The feet of morning the feet of noon and the feet of evening walk ceaselessly round pickled buttocks on the other hand the feet of midnight remain motionless in their echo-woven baskets

consequently the lion is a diamond

on the sofas made of bread
are seated the dressed and the undressed
the undressed hold leaden swallows between their toes
the dressed hold leaden nests between their fingers
at all hours the undressed get dressed again
and the dressed get undressed
and exchange the leaden swallows for the leaden nests

consequently the tail is an umbrella

a mouth opens within another mouth
and within this mouth another mouth
and within this mouth another mouth
and so on without end
it is a sad perspective
which adds an I-don’t-know-what
to another I-don’t-know-what

consequently the grasshopper is a column

the pianos with heads and tails
place pianos with heads and tails
on their heads and their tails

consequently the tongue is a chair

— Hans Arp, The Domestic Stones (fragment), translated by David Gascoyne


billyjane:

 The meeting of Constructivists and Dadaists in Weimar, 1922. Theo van Doesburg (in paper hat) with El Lissitzky (smoking pipe) behind him, and Tristan Tzara (with walking stick), Hans Arp (extreme right), and Hans Ricther (lying on the ground).
In the autumn of 1922 van Doesburg invited Lissitzky, Moholy-Nagy, Hans Richter and some other proponents of constructivism who were living in Germany to participate in a conference at Wiemar, where he was then living and where the Bauhaus had been established some three years earlier.

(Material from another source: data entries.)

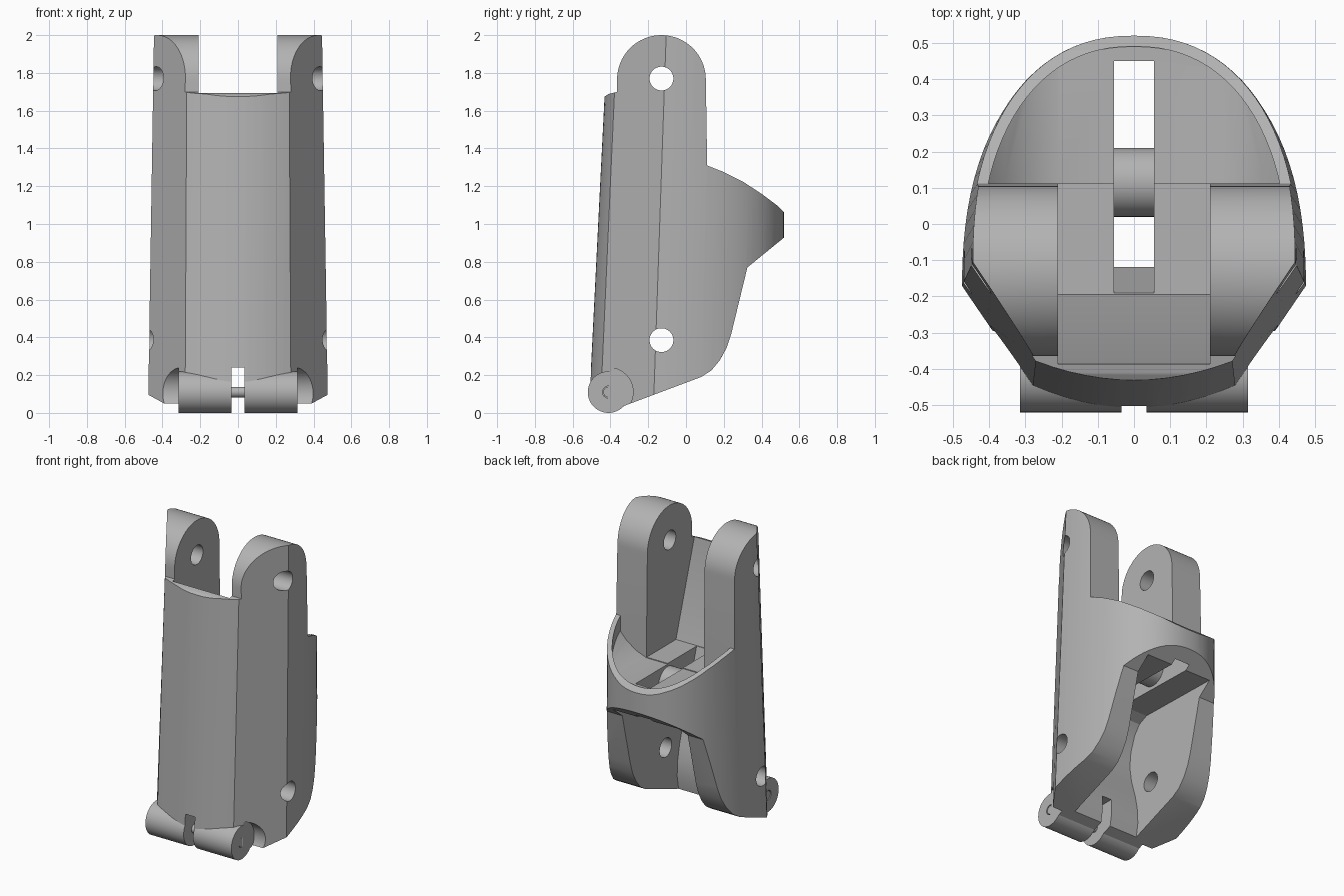
import bpy
import bmesh
from math import sin, cos, pi, radians

cube = bpy.data.objects.get("Cube")
if cube:
    bpy.data.objects.remove(cube, do_unlink=True)

grey = bpy.data.materials.new("plain grey")
grey.use_nodes = True
GREY = (0.45, 0.45, 0.45, 1)
grey.diffuse_color = GREY
grey.node_tree.nodes["Principled BSDF"].inputs["Base Color"].default_value = GREY


def loft(name, rings):
    """Closed solid through rings of 3D points."""
    bm = bmesh.new()
    loops = [[bm.verts.new(p) for p in ring] for ring in rings]
    n = len(loops[0])
    for a, b in zip(loops, loops[1:]):
        for i in range(n):
            j = (i + 1) % n
            bm.faces.new((a[i], a[j], b[j], b[i]))
    bm.faces.new(loops[0][::-1])
    bm.faces.new(loops[-1])
    bmesh.ops.recalc_face_normals(bm, faces=bm.faces)
    mesh = bpy.data.meshes.new(name)
    bm.to_mesh(mesh)
    bm.free()
    mesh.materials.append(grey)
    obj = bpy.data.objects.new(name, mesh)
    bpy.context.collection.objects.link(obj)
    return obj


def prism_x(name, profile, x0, x1):
    return loft(name, [[(x, y, z) for y, z in profile] for x in (x0, x1)])


def prism_y(name, profile, y0, y1):
    return loft(name, [[(x, y, z) for x, z in profile] for y in (y0, y1)])


def arc(cy, cz, r, a0, a1, n):
    return [(cy + r * cos(radians(a0 + (a1 - a0) * i / n)),
             cz + r * sin(radians(a0 + (a1 - a0) * i / n))) for i in range(n + 1)]


def rod(name, cy, cz, r, x0, x1, n=48):
    return prism_x(name, arc(cy, cz, r, 0, 360, n)[:-1], x0, x1)


def combine(obj, tool, operation):
    """Apply a boolean and discard the tool."""
    mod = obj.modifiers.new("cut", 'BOOLEAN')
    mod.operation = operation
    mod.solver = 'EXACT'
    mod.object = tool
    bpy.context.view_layer.update()
    mesh = bpy.data.meshes.new_from_object(
        obj.evaluated_get(bpy.context.evaluated_depsgraph_get()))
    obj.modifiers.clear()
    obj.data = mesh
    bpy.data.objects.remove(tool, do_unlink=True)


def outline(z, wall=0.0):
    """Plan section: bowed front, slanted corners, rounded back."""
    t = (z - 0.1) / 1.9
    side, corner = 0.475 - 0.03 * t - wall, -0.17 + 0.065 * t
    edge, edge_y, front = 0.28 - 0.01 * t, -0.45 + 0.085 * t, -0.51 + 0.095 * t
    pts = []
    for i in range(13):
        u = -1 + i / 6
        pts.append((edge * u, front + (edge_y - front) * u * u, z))
    p = 2 / 2.25
    for i in range(49):
        a = pi * i / 48
        c = cos(a)
        x = side * abs(c) ** p * (1 if c > 0 else -1)
        pts.append((x, corner + (0.52 - wall - corner) * abs(sin(a)) ** p, z))
    return pts


# Main shell: tapered outline trimmed by the side profile
body = loft("finger_body", [outline(-0.1), outline(2.1)])
side_profile = arc(-0.13, 1.765, 0.235, 180, 0, 32) + [
    (0.112, 1.31), (0.2, 1.275), (0.3, 1.225), (0.4, 1.16), (0.48, 1.1),
    (0.515, 1.065), (0.53, 1.05), (0.53, 0.937), (0.325, 0.77), (0.24, 0.42),
    (0.215, 0.345), (0.18, 0.28), (0.135, 0.225), (0.08, 0.19),
    (-0.4, 0.01), (-0.5, 0.1), (-0.6, 0.2), (-0.6, 1.66), (-0.43, 1.675),
    (-0.41, 1.688), (-0.365, 1.7)]
combine(body, prism_x("profile_tool", side_profile, -0.7, 0.7), 'INTERSECT')

# Gap between the upper lugs, with sloping front wall
gap = [(-0.39, 2.2), (-0.387, 1.69), (-0.195, 1.085), (0.15, 1.085), (0.15, 2.2)]
combine(body, prism_x("gap_tool", gap, -0.21, 0.21), 'DIFFERENCE')

# Shallow bowl behind the lugs
half = [(0.21, 1.08), (0.29, 1.11), (0.36, 1.16), (0.41, 1.215), (0.45, 1.28), (0.45, 1.6)]
bowl = prism_y("bowl_tool", half + [(-x, z) for x, z in half[::-1]], 0.112, 0.7)
combine(bowl, loft("bowl_limit", [outline(0.9, 0.03), outline(1.7, 0.03)]), 'INTERSECT')
combine(body, bowl, 'DIFFERENCE')

# Lower cavity between the side plates
cavity = [(-0.29, -0.1), (-0.265, 0.06), (-0.25, 0.15), (-0.255, 0.25), (-0.275, 0.35),
          (-0.31, 0.47), (-0.325, 0.57), (-0.315, 0.67), (-0.28, 0.77), (-0.235, 0.83),
          (-0.17, 0.86), (0.7, 0.84), (0.7, -0.1)]
combine(body, prism_x("cavity_tool", cavity, -0.24, 0.24), 'DIFFERENCE')

# Slot through the floor
slot = [(-0.19, 1.085), (-0.19, 1.3), (0.45, 1.3), (0.45, 0.7), (-0.1, 0.7), (-0.1, 0.8)]
combine(body, prism_x("slot_tool", slot, -0.055, 0.055), 'DIFFERENCE')

# Pivot holes
for z in (1.77, 0.385):
    combine(body, rod("hole_tool", -0.13, z, 0.063, -0.7, 0.7), 'DIFFERENCE')

# Clearance beside the hinge, and the centre notch
HINGE = (-0.41, 0.11)
for s in (-1, 1):
    combine(body, rod("clearance_tool", *HINGE, 0.13, s * 0.315, s * 0.45), 'DIFFERENCE')
notch = [(-0.7, -0.1), (-0.7, 0.24), (-0.2, 0.24), (-0.2, -0.1)]
combine(body, prism_x("notch_tool", notch, -0.035, 0.035), 'DIFFERENCE')

# Hinge barrels, pin and the bar across the slot
parts = [body]
for s, label in ((1, "left"), (-1, "right")):
    barrel = rod(label + "_hinge_barrel", *HINGE, 0.11, s * 0.035, s * 0.315)
    combine(barrel, rod("bore_tool", *HINGE, 0.032, -0.5, 0.5, 24), 'DIFFERENCE')
    parts.append(barrel)
parts.append(rod("hinge_pin", *HINGE, 0.028, -0.312, 0.312, 24))
parts.append(rod("slot_bar", 0.115, 0.97, 0.095, -0.06, 0.06))

for obj in bpy.context.view_layer.objects:
    obj.select_set(obj in parts)
bpy.context.view_layer.objects.active = body
bpy.ops.object.shade_smooth_by_angle(angle=radians(25))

There to their surprise - since most of them did not then know that van Doesburg under the pseudonym of I.K. Bonset, was also an active Dadaist - the constructivists were met by Hans Arp, Tristam Tzara, Kurt Schwitterr and other members of the dada movement. Though the encounter was distasteful to many of the younger Constructivists, who regarded Dadaism as a negative infuence, the Weimar meeting revealed some of the positive facets of Dadaism and helped to establish a bridge between the major movements.
[photo via kunst_weimar and text from Herbert Spencer, Pioneers of Modern Typography. MIT Press, 1969 via kon st blog]

billyjane:

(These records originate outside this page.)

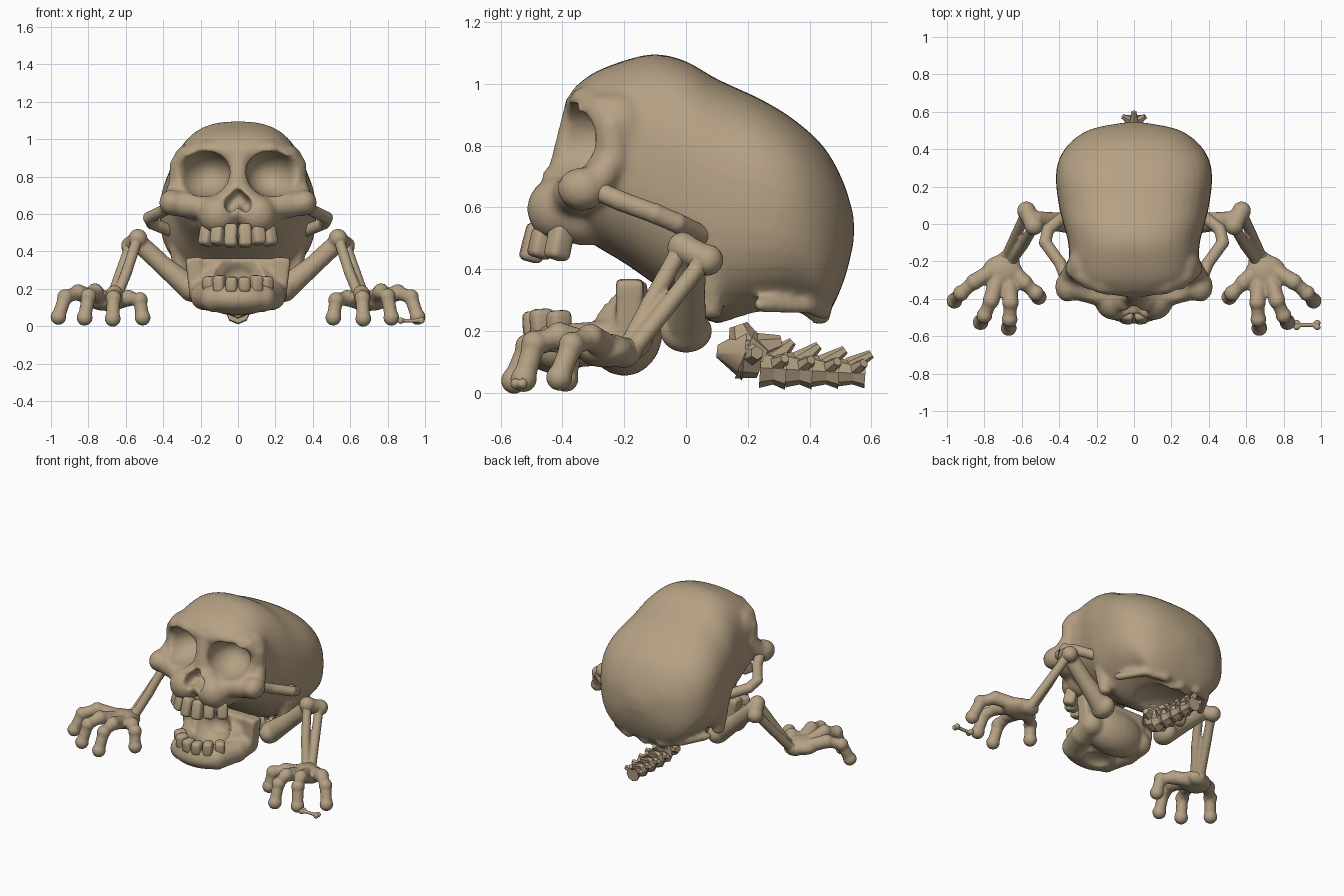
import bpy, bmesh, math
from mathutils import Vector, Matrix, Euler

if "Cube" in bpy.data.objects:
    bpy.data.objects.remove(bpy.data.objects["Cube"], do_unlink=True)

COLOR = (0.46, 0.355, 0.23, 1)
BONE = bpy.data.materials.new("aged_bone")
BONE.use_nodes = True
BONE.diffuse_color = COLOR
shader = next(n for n in BONE.node_tree.nodes if n.type == 'BSDF_PRINCIPLED')
shader.inputs["Base Color"].default_value = COLOR
SIDES = (-1, 1)


def blob(bm, pos, size, rot=(0, 0, 0)):
    """Ellipsoid."""
    m = Matrix.LocRotScale(Vector(pos), Euler(rot), Vector(size))
    bmesh.ops.create_uvsphere(bm, u_segments=24, v_segments=16, radius=1, matrix=m)


def rod(bm, a, b, ra, rb, segments=16):
    """Tapered tube between two points."""
    a, b = Vector(a), Vector(b)
    d = b - a
    m = Matrix.Translation((a + b) / 2) @ d.to_track_quat('Z', 'Y').to_matrix().to_4x4()
    bmesh.ops.create_cone(bm, cap_ends=True, segments=segments, radius1=ra,
                          radius2=rb, depth=d.length, matrix=m)


def chain(bm, points, joint, shaft, side=1):
    """Rods joined by round knuckles."""
    points = [Vector((p[0] * side, p[1], p[2])) for p in points]
    for p in points:
        blob(bm, p, (joint,) * 3)
    for a, b in zip(points, points[1:]):
        rod(bm, a, b, shaft, shaft)


def block(bm, pos, size, rot=(0, 0, 0)):
    m = Matrix.LocRotScale(Vector(pos), Euler(rot), Vector(size))
    bmesh.ops.create_cube(bm, size=1, matrix=m)


def add_object(name, bm):
    me = bpy.data.meshes.new(name)
    bmesh.ops.recalc_face_normals(bm, faces=bm.faces)
    bm.to_mesh(me)
    bm.free()
    ob = bpy.data.objects.new(name, me)
    bpy.context.collection.objects.link(ob)
    me.materials.append(BONE)
    return ob


def fuse(ob, voxel, smooth=0, cutter=None):
    """Melt overlapping volumes together, carve, and soften."""
    def remesh():
        mod = ob.modifiers.new("fuse", 'REMESH')
        mod.mode = 'VOXEL'
        mod.voxel_size = voxel
    remesh()
    if cutter:
        cut = ob.modifiers.new("carve", 'BOOLEAN')
        cut.operation = 'DIFFERENCE'
        cut.solver = 'EXACT'
        cut.object = cutter
        remesh()
    if smooth:
        soft = ob.modifiers.new("soften", 'SMOOTH')
        soft.iterations = smooth
    dg = bpy.context.evaluated_depsgraph_get()
    me = bpy.data.meshes.new_from_object(ob.evaluated_get(dg))
    ob.modifiers.clear()
    ob.data = me
    me.materials.clear()
    me.materials.append(BONE)
    me.shade_smooth()
    if cutter:
        bpy.data.objects.remove(cutter, do_unlink=True)
    return ob


def spline(rows, steps):
    """Catmull-Rom through rows of values."""
    rows = [Vector(r) for r in rows]
    rows = [rows[0]] + rows + [rows[-1]]
    for a, b, c, d in zip(rows, rows[1:], rows[2:], rows[3:]):
        for i in range(steps):
            t = i / steps
            yield b + (c - a) * t / 2 + (a * 2 - b * 5 + c * 4 - d) * t * t / 2 \
                + (b * 3 - a - c * 3 + d) * t ** 3 / 2
    yield rows[-1]


# Skull: braincase lofted from (y, top, bottom, half width) sections
SECTIONS = [(-.365, .985, .53, .235), (-.3, 1.035, .48, .325), (-.2, 1.075, .42, .345),
            (-.1, 1.096, .35, .352), (0, 1.073, .28, .378), (.1, 1.016, .225, .402),
            (.25, .946, .25, .418), (.36, .876, .265, .395), (.45, .79, .25, .325),
            (.51, .68, .36, .22), (.543, .57, .49, .05)]
bm = bmesh.new()
rings, N = [], 40
for y, top, low, w in spline(SECTIONS, 4):
    ring = []
    for i in range(N):
        c, s = math.cos(math.tau * i / N), math.sin(math.tau * i / N)
        x = w * math.copysign(abs(c) ** .8, c)
        z = (top + low) / 2 + (top - low) / 2 * math.copysign(abs(s) ** .8, s)
        ring.append(bm.verts.new((x, y, z)))
    rings.append(ring)
for p, q in zip(rings, rings[1:]):
    for i in range(N):
        j = (i + 1) % N
        bm.faces.new((p[i], p[j], q[j], q[i]))
bm.faces.new(rings[0])
bm.faces.new(rings[-1])

# Face: bridge, upper jaw, brow, orbit rims, cheeks, skull base
rod(bm, (0, -.33, .94), (0, -.375, .74), .06, .065)
blob(bm, (0, -.38, .73), (.075, .06, .07))
blob(bm, (0, -.40, .65), (.14, .09, .1))
for s in SIDES:
    chain(bm, [(.105, -.41, .595), (.12, -.33, .58)], .105, .1, s)
    blob(bm, (s * .17, -.3, .89), (.16, .085, .095), (0, s * .15, s * .2))
    chain(bm, [(.04, -.34, .93), (.17, -.325, .94), (.27, -.275, .915), (.315, -.24, .86),
               (.32, -.235, .76), (.345, -.28, .69)], .052, .051, s)
    blob(bm, (s * .275, -.22, .85), (.08, .1, .12))
    blob(bm, (s * .355, -.335, .66), (.068, .082, .07))
    blob(bm, (s * .24, -.345, .65), (.13, .075, .075))
    chain(bm, [(.335, -.335, .655), (.23, -.36, .645), (.13, -.39, .62)], .068, .066, s)
    rod(bm, (s * .31, .08, .42), (s * .3, .08, .24), .06, .035)
    chain(bm, [(.33, .24, .285), (.24, .4, .28), (.12, .45, .26)], .026, .026, s)
    chain(bm, [(.15, .2, .205), (.11, .36, .23), (0, .45, .245)], .022, .021, s)

# Eye sockets, nasal opening, and hollow of the skull base
cut = bmesh.new()
for s in SIDES:
    blob(cut, (s * .182, -.375, .815), (.14, .19, .122), (0, s * .15, s * .25))
    blob(cut, (s * .285, -.4, .825), (.085, .118, .1))
    blob(cut, (s * .036, -.46, .655), (.036, .09, .048), (0, s * -.3, 0))
blob(cut, (0, -.46, .69), (.035, .1, .048))
blob(cut, (0, .27, .215), (.22, .15, .075))
cutter = fuse(add_object("socket_cutter", cut), .012)
cutter.hide_render = True
fuse(add_object("skull", bm), .0125, 7, cutter)

# Cheek arches
for s, label in zip(SIDES, ("right", "left")):
    bm = bmesh.new()
    chain(bm, [(.36, -.3, .66), (.395, -.21, .62), (.475, -.1, .58), (.46, -.03, .55),
               (.35, .06, .505)], .034, .033, s)
    fuse(add_object(label + "_cheek_arch", bm), .009, 3)

# Lower jaw: a bowl with a back wall and upright branches
bm = bmesh.new()
blob(bm, (0, -.40, .145), (.205, .135, .085))
blob(bm, (0, -.42, .175), (.185, .105, .06))
blob(bm, (0, -.2, .2), (.22, .125, .145))
block(bm, (0, -.17, .28), (.37, .09, .165))
for s in SIDES:
    chain(bm, [(.13, -.42, .15), (.18, -.28, .16), (.19, -.18, .18)], .075, .073, s)
    block(bm, (s * .232, -.182, .28), (.08, .09, .175), (0, s * .12, 0))
cut = bmesh.new()
blob(cut, (0, -.315, .31), (.145, .13, .145))
blob(cut, (0, -.22, .27), (.08, .06, .07))
blob(cut, (0, -.34, .055), (.11, .07, .05))
cutter = fuse(add_object("jaw_cutter", cut), .012)
cutter.hide_render = True
fuse(add_object("lower_jaw", bm), .011, 4, cutter)


# Teeth: (x, y, height) on each side of the arch
def teeth(name, spots, z, size, tilt):
    bm = bmesh.new()
    for s in SIDES:
        for x, y, tall in spots:
            block(bm, (s * x, y, z), (size, .075, tall), (tilt, 0, s * x * 4))
    bmesh.ops.bevel(bm, geom=bm.edges[:], offset=.02, segments=3, profile=.5,
                    affect='EDGES')
    ob = add_object(name, bm)
    ob.data.shade_smooth()


teeth("upper_teeth", [(.037, -.49, .125), (.108, -.465, .1), (.167, -.41, .11)],
      .485, .068, -.25)
teeth("lower_teeth", [(.033, -.49, .085), (.098, -.465, .1), (.15, -.41, .09)],
      .222, .062, .05)

# Arms and hands
FINGERS = {
    "inner": [(.65, -.25, .13), (.585, -.315, .15), (.525, -.37, .14), (.51, -.39, .046)],
    "second": [(.67, -.26, .13), (.66, -.42, .175), (.665, -.51, .15), (.67, -.556, .04)],
    "third": [(.72, -.26, .14), (.765, -.41, .185), (.8, -.49, .16), (.82, -.525, .045)],
    "outer": [(.74, -.24, .14), (.855, -.31, .18), (.925, -.37, .155), (.96, -.41, .05)]}
for s, label in zip(SIDES, ("right", "left")):
    bm = bmesh.new()
    blob(bm, (s * .25, 0, .2), (.065, .085, .07))
    rod(bm, (s * .25, 0, .2), (s * .4, .01, .325), .068, .052)
    rod(bm, (s * .4, .01, .325), (s * .54, .02, .455), .052, .05)
    chain(bm, [(.535, -.01, .47), (.575, .07, .43)], .051, .046, s)
    fuse(add_object(label + "_upper_arm", bm), .01, 3)

    bm = bmesh.new()
    chain(bm, [(.54, -.02, .46), (.595, -.115, .29), (.655, -.195, .14)], .03, .029, s)
    chain(bm, [(.58, .05, .42), (.63, -.06, .28), (.682, -.175, .135)], .03, .029, s)
    for x, y, z in ((.54, -.02, .46), (.58, .05, .42), (.66, -.2, .14), (.685, -.18, .135)):
        blob(bm, (s * x, y, z), (.038, .038, .038))
    fuse(add_object(label + "_forearm", bm), .008, 2)

    bm = bmesh.new()
    blob(bm, (s * .705, -.26, .137), (.11, .095, .055))
    blob(bm, (s * .68, -.2, .13), (.07, .05, .05))
    for path in FINGERS.values():
        chain(bm, path, .043, .036, s)
        chain(bm, path[:2], .045, .043, s)
    fuse(add_object(label + "_hand", bm), .009, 3)

# Loose finger bone beside the left hand
bm = bmesh.new()
rod(bm, (.87, -.54, .03), (.98, -.54, .03), .011, .011)
for x in (.87, .98):
    for s in SIDES:
        blob(bm, (x, -.54 + s * .012, .03), (.018, .016, .018))
fuse(add_object("loose_finger_bone", bm), .006, 1)

# Neck: a large top vertebra, then smaller ones trailing back
bm = bmesh.new()
rod(bm, (0, .1, .135), (0, .19, .125), .02, .085, 8)
rod(bm, (0, .19, .125), (0, .25, .1), .085, .055, 8)
rod(bm, (0, .2, .13), (0, .17, .22), .07, .03, 6)
rod(bm, (0, .2, .14), (0, .31, .165), .06, .022, 6)
for s in SIDES:
    rod(bm, (0, .19, .12), (s * .1, .23, .13), .055, .022, 6)
for i in range(4):
    y, z, k = .285 + i * .085, .082 - i * .005, 1 - i * .1
    rod(bm, (0, y - .045, z), (0, y, z - .003), .066 * k, .052 * k, 8)
    rod(bm, (0, y, z - .003), (0, y + .04, z - .006), .052 * k, .066 * k, 8)
    rod(bm, (0, y - .01, z + .02), (0, y + .06, z + .085 * k), .042 * k, .014, 6)
    for s in SIDES:
        rod(bm, (0, y, z), (s * .085 * k, y + .035, z + .03), .042 * k, .015, 6)
neck = add_object("neck_vertebrae", bm)
neck.data.shade_smooth()
neck.data.set_sharp_from_angle(angle=math.radians(40))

 The meeting of Constructivists and Dadaists in Weimar, 1922. Theo van Doesburg (in paper hat) with El Lissitzky (smoking pipe) behind him, and Tristan Tzara (with walking stick), Hans Arp (extreme right), and Hans Ricther (lying on the ground).

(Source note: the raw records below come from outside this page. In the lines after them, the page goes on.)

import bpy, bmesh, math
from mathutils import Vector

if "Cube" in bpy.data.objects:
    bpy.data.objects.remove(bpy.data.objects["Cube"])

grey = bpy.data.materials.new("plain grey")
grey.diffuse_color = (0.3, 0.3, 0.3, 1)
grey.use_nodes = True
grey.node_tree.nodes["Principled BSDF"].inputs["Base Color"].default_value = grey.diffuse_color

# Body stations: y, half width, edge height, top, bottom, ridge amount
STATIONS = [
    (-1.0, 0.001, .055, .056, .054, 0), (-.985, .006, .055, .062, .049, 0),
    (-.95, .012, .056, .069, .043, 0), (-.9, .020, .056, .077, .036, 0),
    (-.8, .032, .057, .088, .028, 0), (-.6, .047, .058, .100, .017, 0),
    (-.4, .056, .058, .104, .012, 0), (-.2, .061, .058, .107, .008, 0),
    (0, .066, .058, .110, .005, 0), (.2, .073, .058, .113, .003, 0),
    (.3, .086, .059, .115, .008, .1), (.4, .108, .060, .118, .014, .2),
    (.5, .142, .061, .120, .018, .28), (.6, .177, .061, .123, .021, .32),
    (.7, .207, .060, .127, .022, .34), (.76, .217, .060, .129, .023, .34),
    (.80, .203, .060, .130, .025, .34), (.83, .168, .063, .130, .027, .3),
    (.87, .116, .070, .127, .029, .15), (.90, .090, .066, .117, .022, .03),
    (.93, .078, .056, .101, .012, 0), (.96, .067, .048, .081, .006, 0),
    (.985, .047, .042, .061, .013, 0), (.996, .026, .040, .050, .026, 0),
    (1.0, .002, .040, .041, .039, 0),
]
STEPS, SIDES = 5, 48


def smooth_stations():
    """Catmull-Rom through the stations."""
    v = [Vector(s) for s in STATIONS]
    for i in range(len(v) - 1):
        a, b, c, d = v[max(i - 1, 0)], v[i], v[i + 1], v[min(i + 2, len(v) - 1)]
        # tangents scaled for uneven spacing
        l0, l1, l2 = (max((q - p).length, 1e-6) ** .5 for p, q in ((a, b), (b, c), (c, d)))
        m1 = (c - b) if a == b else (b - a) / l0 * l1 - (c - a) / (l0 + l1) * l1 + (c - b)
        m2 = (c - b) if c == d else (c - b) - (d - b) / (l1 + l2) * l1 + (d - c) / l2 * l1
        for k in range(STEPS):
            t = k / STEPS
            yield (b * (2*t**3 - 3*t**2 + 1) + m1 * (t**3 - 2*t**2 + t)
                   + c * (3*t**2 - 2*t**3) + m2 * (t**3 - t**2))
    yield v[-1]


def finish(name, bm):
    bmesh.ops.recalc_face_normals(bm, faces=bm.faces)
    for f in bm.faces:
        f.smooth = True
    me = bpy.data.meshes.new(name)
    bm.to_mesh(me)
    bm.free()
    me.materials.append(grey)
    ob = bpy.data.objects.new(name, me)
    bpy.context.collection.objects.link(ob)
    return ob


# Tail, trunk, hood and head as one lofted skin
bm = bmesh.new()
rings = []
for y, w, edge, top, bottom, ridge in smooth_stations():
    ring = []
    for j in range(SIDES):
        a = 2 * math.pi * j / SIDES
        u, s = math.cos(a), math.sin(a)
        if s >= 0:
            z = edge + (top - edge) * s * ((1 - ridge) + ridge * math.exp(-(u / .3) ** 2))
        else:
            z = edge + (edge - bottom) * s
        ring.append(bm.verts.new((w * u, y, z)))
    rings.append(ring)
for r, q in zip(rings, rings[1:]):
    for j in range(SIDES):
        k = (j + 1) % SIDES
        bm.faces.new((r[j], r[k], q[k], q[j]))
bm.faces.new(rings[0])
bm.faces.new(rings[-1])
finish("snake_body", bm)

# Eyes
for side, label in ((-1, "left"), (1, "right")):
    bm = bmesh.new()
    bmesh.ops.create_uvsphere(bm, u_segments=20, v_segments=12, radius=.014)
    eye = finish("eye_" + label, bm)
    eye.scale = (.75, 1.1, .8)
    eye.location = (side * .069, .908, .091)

In the autumn of 1922 van Doesburg invited Lissitzky, Moholy-Nagy, Hans Richter and some other proponents of constructivism who were living in Germany to participate in a conference at Wiemar, where he was then living and where the Bauhaus had been established some three years earlier. There to their surprise - since most of them did not then know that van Doesburg under the pseudonym of I.K. Bonset, was also an active Dadaist - the constructivists were met by Hans Arp, Tristam Tzara, Kurt Schwitterr and other members of the dada movement. Though the encounter was distasteful to many of the younger Constructivists, who regarded Dadaism as a negative infuence, the Weimar meeting revealed some of the positive facets of Dadaism and helped to establish a bridge between the major movements.

[photo via kunst_weimar and text from Herbert Spencer, Pioneers of Modern Typography. MIT Press, 1969 via kon st blog]